British online news platforms as well as some newspapers have been awash this week with news that British authorities would now allow flights from Accra, Ghana to land in Heathrow instead of Gatwick as had earlier been proposed by British authorities.
Some of the reportage did very little to hide the disappointment with the result of the ‘airport war’ that was started by a proposal by the Brits late last year. British Airways had planned to redirect flights from Accra to London‘s Gatwick instead of Heathrow, the most prestigious airport in the United Kingdom.
Ghana’s Aviation ministry rejected this proposal, calling it “unacceptable”. But it did not stop there. The ministry also threatened that if flights from Accra were to land in Gatwick, Accra was also going to redirect flights from Britain to land in Ghana’s second-largest city, Kumasi.

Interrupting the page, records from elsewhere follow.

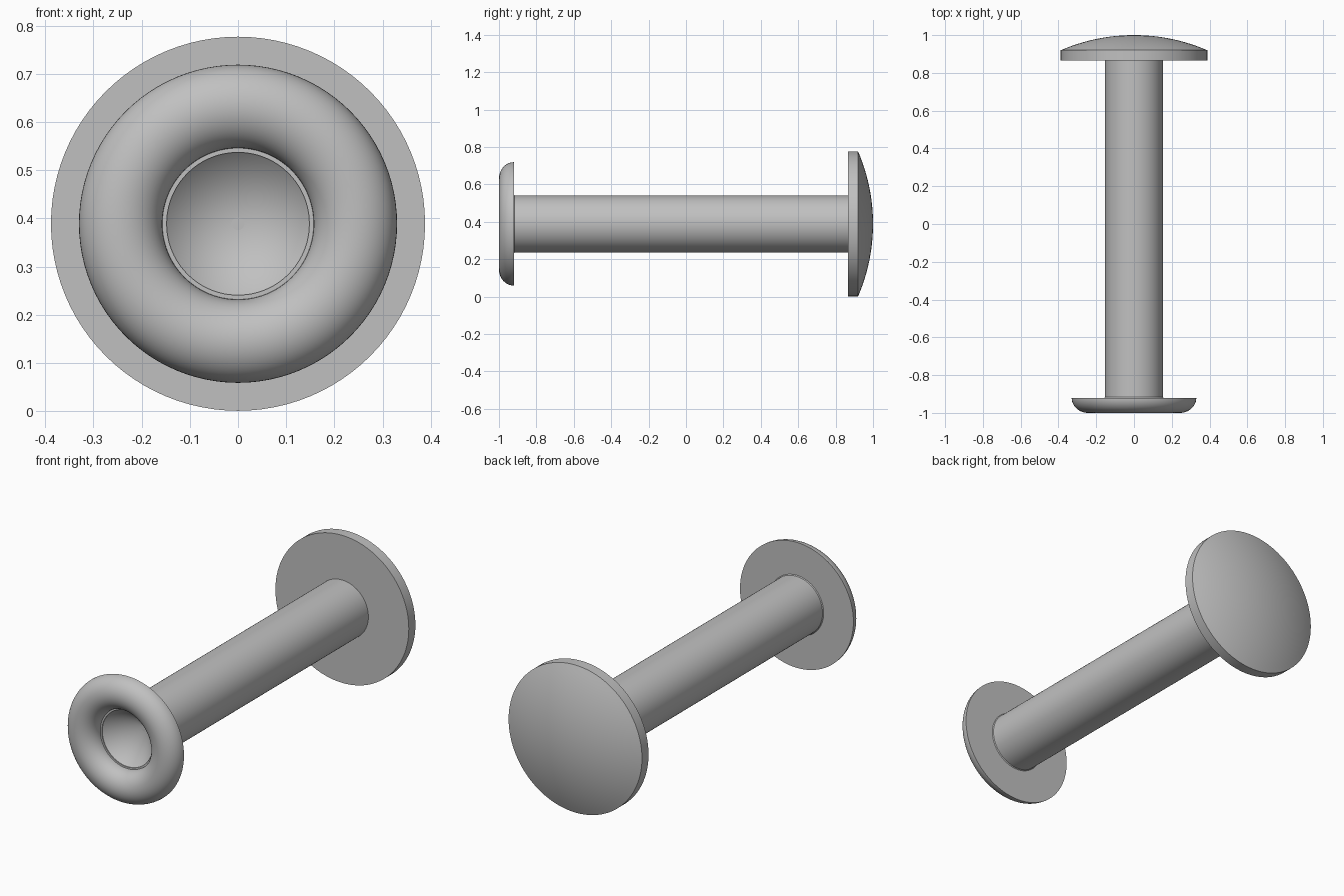
import bpy, bmesh, math

SEGMENTS = 96
AXIS_Z = 0.389
SHAFT_R = 0.153

cube = bpy.data.objects.get("Cube")
if cube:
    bpy.data.objects.remove(cube, do_unlink=True)

# One plain metal grey
steel = bpy.data.materials.new("steel grey")
GREY = (0.53, 0.53, 0.53, 1)
steel.diffuse_color = GREY
steel.use_nodes = True
steel.node_tree.nodes["Principled BSDF"].inputs["Base Color"].default_value = GREY


def lathe(name, profile):
    """Turn (radius, y) points about the long axis; radius 0 makes a cap."""
    bm = bmesh.new()
    verts = [bm.verts.new((r, y, 0)) for r, y in profile]
    edges = [bm.edges.new(pair) for pair in zip(verts, verts[1:])]
    bmesh.ops.spin(bm, geom=verts + edges, cent=(0, 0, 0), axis=(0, 1, 0),
                   angle=math.tau, steps=SEGMENTS, use_merge=True)
    bmesh.ops.remove_doubles(bm, verts=bm.verts, dist=0.0001)
    bmesh.ops.recalc_face_normals(bm, faces=bm.faces)
    mesh = bpy.data.meshes.new(name)
    bm.to_mesh(mesh)
    bm.free()
    mesh.materials.append(steel)
    obj = bpy.data.objects.new(name, mesh)
    obj.location.z = AXIS_Z
    bpy.context.collection.objects.link(obj)
    bpy.ops.object.select_all(action="DESELECT")
    obj.select_set(True)
    bpy.context.view_layer.objects.active = obj
    bpy.ops.object.shade_smooth_by_angle(angle=math.radians(30))
    return obj


# Rolled lip: half-round ring, then a conical dimple with a small flat end
mid_r, half_w, depth, lip_y = 0.2435, 0.0865, 0.08, -0.92
roll = [(mid_r + half_w * math.cos(a), lip_y - depth * math.sin(a))
        for a in (math.pi * i / 24 for i in range(25))]
dimple = [(0.02, lip_y + 0.137), (0, lip_y + 0.137)]
lip_back = [(0, lip_y + 0.15), (SHAFT_R - 0.005, lip_y + 0.004), (SHAFT_R - 0.005, lip_y)]
lathe("rolled_lip", roll + dimple + lip_back + [roll[0]])

# Domed head: flat underside, short straight rim, shallow spherical cap
head_r, rim_y, top_y = 0.388, 0.92, 1.0
rise = top_y - rim_y
ball_r = (head_r ** 2 + rise ** 2) / (2 * rise)
sweep = math.asin(head_r / ball_r)
dome = [(ball_r * math.sin(a), top_y - ball_r * (1 - math.cos(a)))
        for a in (sweep * (1 - i / 12) for i in range(13))]
lathe("domed_head", [(0, 0.865), (head_r, 0.865)] + dome)

# Shaft: open tube between the two heads
lathe("shaft", [(SHAFT_R, lip_y), (SHAFT_R, 0.865)])
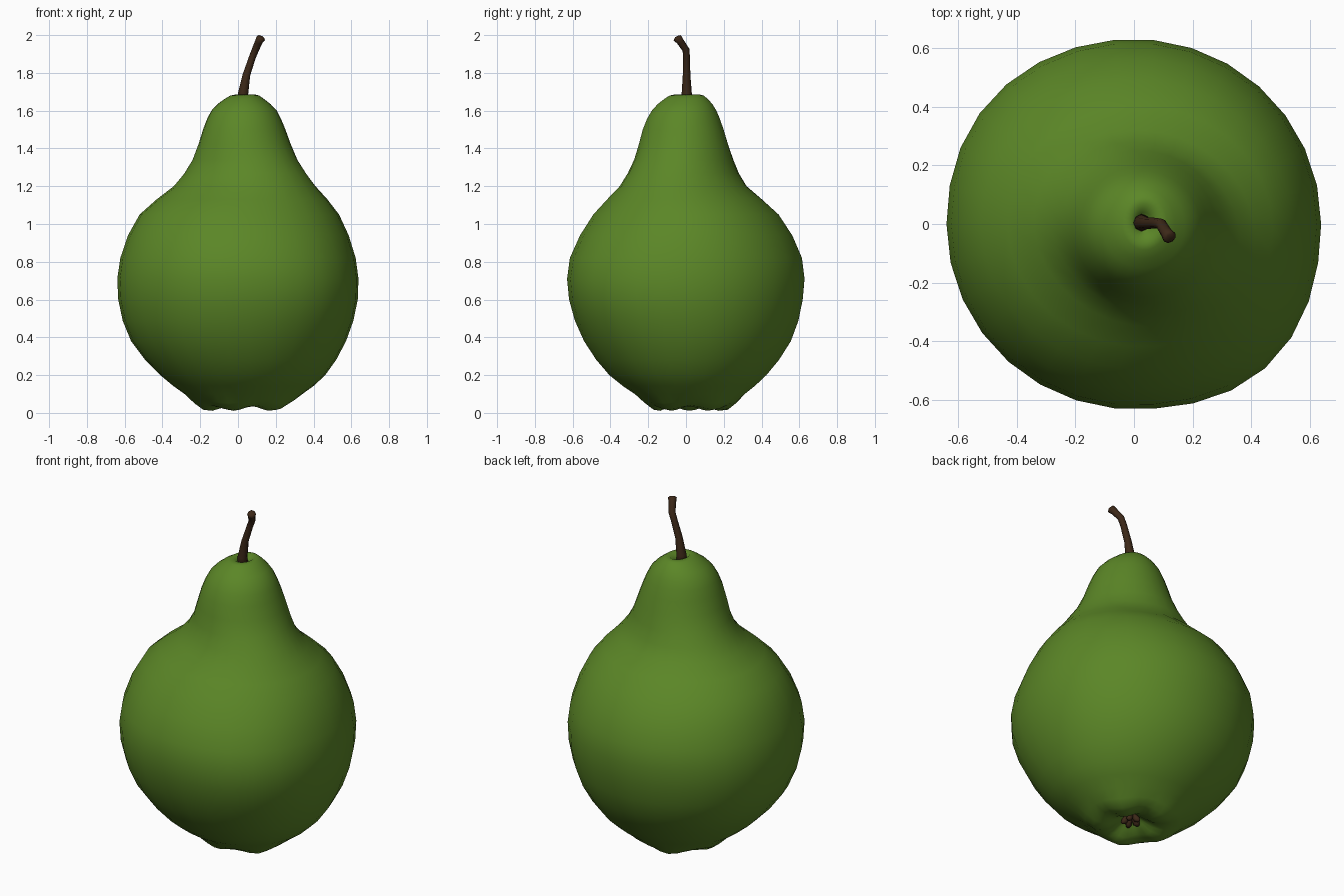
import bpy, bmesh, math
from mathutils import Vector

if "Cube" in bpy.data.objects:
    bpy.data.objects.remove(bpy.data.objects["Cube"])


def material(name, rgb):
    m = bpy.data.materials.new(name)
    m.diffuse_color = (*rgb, 1)
    m.use_nodes = True
    m.node_tree.nodes["Principled BSDF"].inputs["Base Color"].default_value = m.diffuse_color
    return m


GREEN = material("green_skin", (0.105, 0.24, 0.02))
BROWN = material("brown_wood", (0.045, 0.021, 0.009))


def loft(name, rings, mat):
    """Skin a list of equal-length point rings and cap both ends."""
    bm = bmesh.new()
    rows = [[bm.verts.new(p) for p in ring] for ring in rings]
    n = len(rows[0])
    for a, b in zip(rows, rows[1:]):
        for i in range(n):
            j = (i + 1) % n
            bm.faces.new((a[i], a[j], b[j], b[i]))
    bm.faces.new(rows[0][::-1])
    bm.faces.new(rows[-1])
    bmesh.ops.recalc_face_normals(bm, faces=bm.faces)
    me = bpy.data.meshes.new(name)
    bm.to_mesh(me)
    bm.free()
    me.polygons.foreach_set("use_smooth", [True] * len(me.polygons))
    me.materials.append(mat)
    ob = bpy.data.objects.new(name, me)
    bpy.context.collection.objects.link(ob)


def tube(name, path, sides=8):
    """Round tube along (x, y, z, radius) stations."""
    pts = [Vector(p[:3]) for p in path]
    rings = []
    for k, p in enumerate(pts):
        d = (pts[min(k + 1, len(pts) - 1)] - pts[max(k - 1, 0)]).normalized()
        u = d.cross(Vector((0, 1, 0.01))).normalized()
        v = d.cross(u)
        rings.append([p + path[k][3] * (u * math.cos(t) + v * math.sin(t))
                      for t in (math.tau * i / sides for i in range(sides))])
    loft(name, rings, BROWN)


def smooth_stations(keys):
    """Add a Catmull-Rom midpoint between neighbouring stations."""
    last = len(keys) - 1
    out = []
    for k in range(last):
        a, b, c, d = (keys[min(max(k + o, 0), last)] for o in (-1, 0, 1, 2))
        out += [b, [(9 * (q + r) - p - s) / 16 for p, q, r, s in zip(a, b, c, d)]]
    return out + [keys[-1]]


def bell(z, centre, width):
    return math.exp(-((z - centre) / width) ** 2)


# Pear body outline: z, x centre, y centre, x radius, y radius
OUTLINE = [
    (0.10, 0.02, 0.0, 0.03, 0.03),
    (0.035, 0.025, 0.01, 0.115, 0.12),
    (0.028, 0.03, 0.025, 0.215, 0.205),
    (0.10, 0.03, 0.02, 0.312, 0.292),
    (0.20, 0.025, 0.01, 0.437, 0.418),
    (0.38, 0.003, 0.008, 0.569, 0.55),
    (0.60, 0.0, 0.0, 0.634, 0.621),
    (0.82, 0.0, 0.0, 0.623, 0.617),
    (1.05, 0.007, 0.0, 0.528, 0.493),
    (1.20, 0.035, -0.015, 0.375, 0.335),
    (1.34, 0.037, -0.012, 0.277, 0.262),
    (1.50, 0.033, -0.015, 0.218, 0.215),
    (1.60, 0.032, -0.01, 0.173, 0.172),
    (1.66, 0.033, 0.0, 0.107, 0.118),
    (1.686, 0.038, 0.005, 0.05, 0.065),
    (1.64, 0.03, 0.002, 0.01, 0.012),
]
SEGMENTS = 30
body = []
for z, cx, cy, rx, ry in smooth_stations(OUTLINE):
    lobes = 0.012 * bell(z, 0.015, 0.05)     # five bumps underneath
    pinch = 0.06 * bell(z, 1.27, 0.1)        # diagonal neck crease
    bulge = bell(z, 0.65, 0.35)              # fuller front right and back left
    ring = []
    for i in range(SEGMENTS):
        t = math.tau * i / SEGMENTS
        w = math.sin(2 * t)
        s = 1 - pinch * w + bulge * max(0, -w) ** 2 * (0.033 - 0.022 * math.sin(t))
        ring.append((cx + rx * s * math.cos(t), cy + ry * s * math.sin(t),
                     max(0, z + lobes * math.cos(5 * t))))
    body.append(ring)
loft("pear_body", body, GREEN)

# Bent stem with a flared base and knobbly tip
tube("stem", [(0.025, 0.005, 1.63, 0.032), (0.027, 0.004, 1.69, 0.027),
              (0.045, 0.003, 1.79, 0.02), (0.075, 0.003, 1.88, 0.018),
              (0.092, 0.0, 1.922, 0.019), (0.11, -0.03, 1.965, 0.02),
              (0.121, -0.045, 1.984, 0.024), (0.123, -0.048, 1.99, 0.014)])

# Dried blossom leaves in the bottom hollow
for k in range(5):
    a = math.tau * (k + 0.5) / 5
    c, s = math.cos(a), math.sin(a)
    tube(f"calyx_leaf_{k + 1}", [
        (0.02 + r * c, r * s, z, w) for r, z, w in
        ((0.01, 0.11, 0.014), (0.025, 0.085, 0.017),
         (0.038, 0.066, 0.018), (0.05, 0.055, 0.008))], 6)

The statement from the Ghanaians in January had read: “[Ghana] will advise itself and take a reciprocal action on behalf of our passengers in the coming days if our call for British Airways to rescind its decision on the movement to Gatwick airport is not heeded,”
Initially, it seemed to many observers that the Ghanaians were bluffing. But the ministry doubled down in another statement as if to dare their British counterparts.
Compared to Gatwick, the Kumasi Airport does not receive international flights. Gatwick, which is some 45 miles from Heathrow, is considered less prestigious than Heathrow, even though it receives massive international airliners. Kumasi is a municipal airport and plans to convert it into an international station have been proposed by past Ghanaian governments for many years without concrete work. The city is also more than 100 miles from Accra.
The British authorities rescinded their decision and would from March 28, allow flights from Accra’s Kotoka International Airport to resume landing at Heathrow. The change to Gatwick would have affected passengers from Accra in two main ways.
Gatwick is much farther from the center of London than Heathrow is. That certainly would have been a cause for concern for passengers. Secondly, Gatwick receives far fewer flights these days, which means that current airport staff is only at the most minimal required number, a fact that would undoubtedly stress passengers.
So how did Ghana pull this feat off, seeing that it was inconceivable for British Airways flights to have landed at a non-international airport? It would seem the Brits did not want to find out how terrible an 80-year aviation relationship could get with Accra. British Airways’ relationship with Accra’s airport is one of the longest ongoing between the carrier and an airport.
The Accra airport was actually started as a Royal Air Force (RAF) base in West Africa during World War II. After the war, it became an international airport and was renamed Kotoka in the 1980s, after a former Ghanaian military officer, Emmanuel Kotoka.
British Airways management gave no reasons for its change in mind but a spokesperson reportedly said: “We keep our network under constant review and will be continuing our long-running service to Accra from London Heathrow.”